**How to complete this task:** From the material below, give the number of lines that hold the string "name" and nothing further.

**Information:**
Content starts
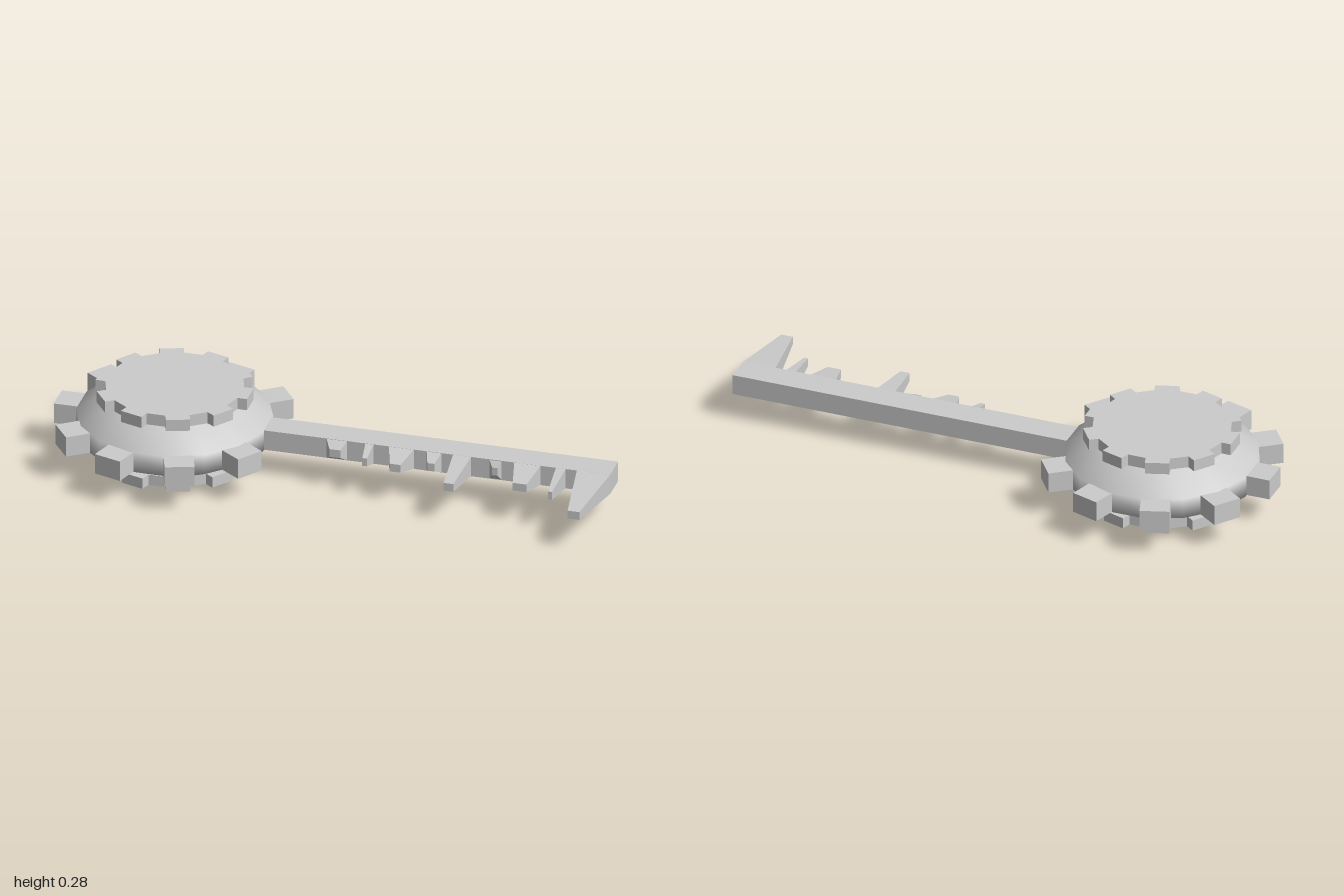
import * as THREE from 'three';

const material = new THREE.MeshStandardMaterial({ color: 0xcccccc });
const HEAD_X = -0.58, LOW = 0.1, HIGH = 0.175, MID = (LOW + HIGH) / 2;
const TEETH = 10, STEP = (Math.PI * 2) / TEETH;

function part(name, geometry, parent) {
  const mesh = new THREE.Mesh(geometry, material);
  mesh.name = name;
  parent.add(mesh);
  return mesh;
}

// Flat toothed plate lying between two heights
function cogPlate(rootRadius, tipRadius, toothWidth, y0, y1) {
  const h = toothWidth / 2, points = [];
  for (let i = 0; i < TEETH; i++) {
    const a = i * STEP, c = Math.cos(a), s = Math.sin(a);
    for (const [r, w] of [[rootRadius, -h], [tipRadius, -h], [tipRadius, h], [rootRadius, h]]) {
      points.push(new THREE.Vector2(r * c - w * s, r * s + w * c));
    }
  }
  const geometry = new THREE.ExtrudeGeometry(new THREE.Shape(points), { depth: y1 - y0, bevelEnabled: false });
  return geometry.rotateX(-Math.PI / 2).translate(0, y0, 0);
}

// Block that narrows from its base at z = z0 to its tip at z = z1
function taperedTooth(base0, base1, tip0, tip1, z0, z1) {
  const geometry = new THREE.BoxGeometry(1, 1, 1).toNonIndexed();
  const p = geometry.attributes.position;
  for (let i = 0; i < p.count; i++) {
    const tip = p.getZ(i) > 0, right = p.getX(i) > 0;
    const x = tip ? (right ? tip1 : tip0) : (right ? base1 : base0);
    const half = tip ? 0.015 : (HIGH - LOW) / 2;
    p.setXYZ(i, x, MID + Math.sign(p.getY(i)) * half, tip ? z1 : z0);
  }
  geometry.computeVertexNormals();
  return geometry;
}

export function createModel() {
  const model = new THREE.Group();
  model.name = 'cogKey';

  // Round head: smooth double cone with a straight band
  const head = new THREE.Group();
  head.name = 'head';
  head.position.x = HEAD_X;
  model.add(head);
  const profile = [[0.22, 0.035], [0.342, LOW], [0.342, HIGH], [0.22, 0.243]]
    .map(([r, y]) => new THREE.Vector2(r, y));
  part('headBody', new THREE.LatheGeometry(profile, 16, Math.PI / 16), head);

  // Toothed plates above and below
  part('topCog', cogPlate(0.238, 0.272, 0.085, 0.24, 0.283), head);
  part('bottomCog', cogPlate(0.228, 0.264, 0.085, 0, 0.04), head);

  // Ring of blocks around the band; the shaft takes the place of the first
  for (let i = 1; i < TEETH; i++) {
    const block = new THREE.BoxGeometry(0.14, HIGH - LOW, 0.104).translate(0.35, MID, 0);
    part('rimTooth', block, head).rotation.y = i * STEP;
  }

  // Shaft
  const shaft = new THREE.BoxGeometry(1.3, HIGH - LOW, 0.104).translate(0.35, MID, 0);
  part('shaft', shaft, model);

  // Key bits: base start, base end, tip start, tip end, reach
  const bits = [
    [-0.02, 0.055, 0, 0.04, 0.085],
    [0.12, 0.15, 0.128, 0.145, 0.12],
    [0.205, 0.295, 0.23, 0.27, 0.135],
    [0.34, 0.395, 0.355, 0.38, 0.095],
    [0.435, 0.5, 0.45, 0.485, 0.225],
    [0.565, 0.61, 0.58, 0.6, 0.067],
    [0.655, 0.75, 0.68, 0.73, 0.16],
    [0.805, 0.84, 0.815, 0.83, 0.19],
    [0.88, 1, 0.92, 0.963, 0.312],
  ];
  for (const [b0, b1, t0, t1, reach] of bits) {
    part('keyBit', taperedTooth(b0, b1, t0, t1, 0.05, reach), model);
  }
  return model;
}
Content ends
**Solution for this task:** 4